■ **Records for processing**
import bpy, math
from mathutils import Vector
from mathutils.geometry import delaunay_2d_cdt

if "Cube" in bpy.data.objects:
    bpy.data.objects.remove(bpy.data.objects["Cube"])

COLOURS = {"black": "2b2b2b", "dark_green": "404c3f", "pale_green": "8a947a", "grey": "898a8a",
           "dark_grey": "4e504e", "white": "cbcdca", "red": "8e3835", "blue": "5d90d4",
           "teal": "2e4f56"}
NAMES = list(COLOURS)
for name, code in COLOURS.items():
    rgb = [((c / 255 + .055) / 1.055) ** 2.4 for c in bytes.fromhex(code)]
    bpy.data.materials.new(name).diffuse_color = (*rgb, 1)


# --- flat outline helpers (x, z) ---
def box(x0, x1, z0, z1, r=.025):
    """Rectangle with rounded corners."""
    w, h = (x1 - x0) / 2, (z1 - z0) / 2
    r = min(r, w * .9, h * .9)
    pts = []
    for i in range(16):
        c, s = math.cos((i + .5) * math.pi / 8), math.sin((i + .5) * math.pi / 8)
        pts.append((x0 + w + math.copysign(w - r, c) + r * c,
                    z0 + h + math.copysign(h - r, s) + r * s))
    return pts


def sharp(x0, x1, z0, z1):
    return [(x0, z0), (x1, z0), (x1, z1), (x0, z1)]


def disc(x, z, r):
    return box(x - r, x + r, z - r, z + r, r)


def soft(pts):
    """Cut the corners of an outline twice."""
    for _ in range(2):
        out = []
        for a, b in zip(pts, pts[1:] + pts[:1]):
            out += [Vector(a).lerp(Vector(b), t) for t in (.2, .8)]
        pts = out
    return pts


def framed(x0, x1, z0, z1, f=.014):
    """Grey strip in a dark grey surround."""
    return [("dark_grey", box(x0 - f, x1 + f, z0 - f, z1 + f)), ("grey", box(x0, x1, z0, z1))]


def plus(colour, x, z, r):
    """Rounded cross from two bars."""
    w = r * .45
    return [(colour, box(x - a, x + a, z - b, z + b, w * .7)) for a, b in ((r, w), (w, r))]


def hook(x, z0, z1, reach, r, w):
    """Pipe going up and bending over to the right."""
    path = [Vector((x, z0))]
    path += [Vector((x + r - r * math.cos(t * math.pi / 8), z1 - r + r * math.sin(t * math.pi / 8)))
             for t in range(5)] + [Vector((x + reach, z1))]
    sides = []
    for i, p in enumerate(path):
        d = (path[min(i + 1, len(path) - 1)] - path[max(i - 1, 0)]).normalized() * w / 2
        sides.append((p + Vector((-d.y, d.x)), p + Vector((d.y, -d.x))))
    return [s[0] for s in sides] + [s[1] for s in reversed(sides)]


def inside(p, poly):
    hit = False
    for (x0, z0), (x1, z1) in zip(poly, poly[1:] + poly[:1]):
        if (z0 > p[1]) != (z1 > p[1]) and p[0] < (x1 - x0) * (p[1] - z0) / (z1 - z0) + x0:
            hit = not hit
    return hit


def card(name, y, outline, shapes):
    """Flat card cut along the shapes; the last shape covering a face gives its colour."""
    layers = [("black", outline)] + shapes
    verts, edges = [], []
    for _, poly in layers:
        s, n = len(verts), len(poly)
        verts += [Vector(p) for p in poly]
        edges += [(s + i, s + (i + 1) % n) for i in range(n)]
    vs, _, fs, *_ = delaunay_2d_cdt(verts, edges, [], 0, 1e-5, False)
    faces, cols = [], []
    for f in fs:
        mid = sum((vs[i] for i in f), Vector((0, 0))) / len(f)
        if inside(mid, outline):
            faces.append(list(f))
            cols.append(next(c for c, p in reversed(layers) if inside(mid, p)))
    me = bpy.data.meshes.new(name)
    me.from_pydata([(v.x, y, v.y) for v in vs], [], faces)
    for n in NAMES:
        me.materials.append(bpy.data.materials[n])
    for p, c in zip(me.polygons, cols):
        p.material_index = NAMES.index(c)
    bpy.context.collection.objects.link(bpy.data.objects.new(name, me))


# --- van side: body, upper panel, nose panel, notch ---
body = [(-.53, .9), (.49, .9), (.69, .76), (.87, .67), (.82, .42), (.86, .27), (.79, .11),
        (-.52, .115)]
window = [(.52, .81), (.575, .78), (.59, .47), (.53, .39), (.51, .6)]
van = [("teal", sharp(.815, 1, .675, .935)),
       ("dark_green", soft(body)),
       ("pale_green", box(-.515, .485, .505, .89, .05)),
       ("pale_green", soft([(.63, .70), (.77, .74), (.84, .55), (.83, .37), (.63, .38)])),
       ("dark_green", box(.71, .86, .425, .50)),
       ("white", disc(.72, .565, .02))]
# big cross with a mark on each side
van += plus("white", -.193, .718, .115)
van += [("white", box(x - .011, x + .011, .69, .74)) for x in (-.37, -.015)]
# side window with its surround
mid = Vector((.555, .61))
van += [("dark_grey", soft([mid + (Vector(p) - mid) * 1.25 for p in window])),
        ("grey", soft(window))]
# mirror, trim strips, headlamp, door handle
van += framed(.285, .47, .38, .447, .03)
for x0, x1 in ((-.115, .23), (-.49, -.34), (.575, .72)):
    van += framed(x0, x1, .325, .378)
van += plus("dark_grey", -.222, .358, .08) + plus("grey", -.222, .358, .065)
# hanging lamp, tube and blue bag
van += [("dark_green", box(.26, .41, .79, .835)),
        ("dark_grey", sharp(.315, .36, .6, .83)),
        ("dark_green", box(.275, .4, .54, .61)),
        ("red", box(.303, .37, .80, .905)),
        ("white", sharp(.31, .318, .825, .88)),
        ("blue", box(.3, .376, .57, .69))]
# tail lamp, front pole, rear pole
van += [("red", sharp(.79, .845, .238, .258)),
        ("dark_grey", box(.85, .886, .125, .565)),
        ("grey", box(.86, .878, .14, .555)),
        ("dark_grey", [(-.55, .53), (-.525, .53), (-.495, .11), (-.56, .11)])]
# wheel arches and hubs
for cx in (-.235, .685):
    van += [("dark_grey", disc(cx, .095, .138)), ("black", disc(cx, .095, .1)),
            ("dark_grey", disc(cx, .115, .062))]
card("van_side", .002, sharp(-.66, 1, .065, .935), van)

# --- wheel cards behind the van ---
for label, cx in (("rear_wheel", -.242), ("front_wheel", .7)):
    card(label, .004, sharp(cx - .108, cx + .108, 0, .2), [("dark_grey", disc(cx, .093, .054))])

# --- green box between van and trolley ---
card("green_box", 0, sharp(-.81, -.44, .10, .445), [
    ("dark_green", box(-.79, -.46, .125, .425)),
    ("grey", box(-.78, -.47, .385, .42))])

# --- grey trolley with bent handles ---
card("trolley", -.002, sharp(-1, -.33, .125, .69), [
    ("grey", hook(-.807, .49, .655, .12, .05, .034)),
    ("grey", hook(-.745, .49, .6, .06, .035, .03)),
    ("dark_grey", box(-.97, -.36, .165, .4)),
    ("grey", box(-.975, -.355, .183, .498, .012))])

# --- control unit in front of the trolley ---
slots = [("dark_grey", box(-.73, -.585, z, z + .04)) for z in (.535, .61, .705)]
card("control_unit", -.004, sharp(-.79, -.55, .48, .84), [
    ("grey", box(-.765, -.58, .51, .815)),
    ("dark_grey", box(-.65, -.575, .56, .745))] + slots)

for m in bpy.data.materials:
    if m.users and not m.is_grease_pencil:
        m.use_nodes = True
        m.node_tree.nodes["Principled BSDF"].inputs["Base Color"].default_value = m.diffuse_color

■ **What is expected**
Look through the records and gather each line with the word "sides".

■ **Written answer**
    sides = []
        sides.append((p + Vector((-d.y, d.x)), p + Vector((d.y, -d.x))))
    return [s[0] for s in sides] + [s[1] for s in reversed(sides)]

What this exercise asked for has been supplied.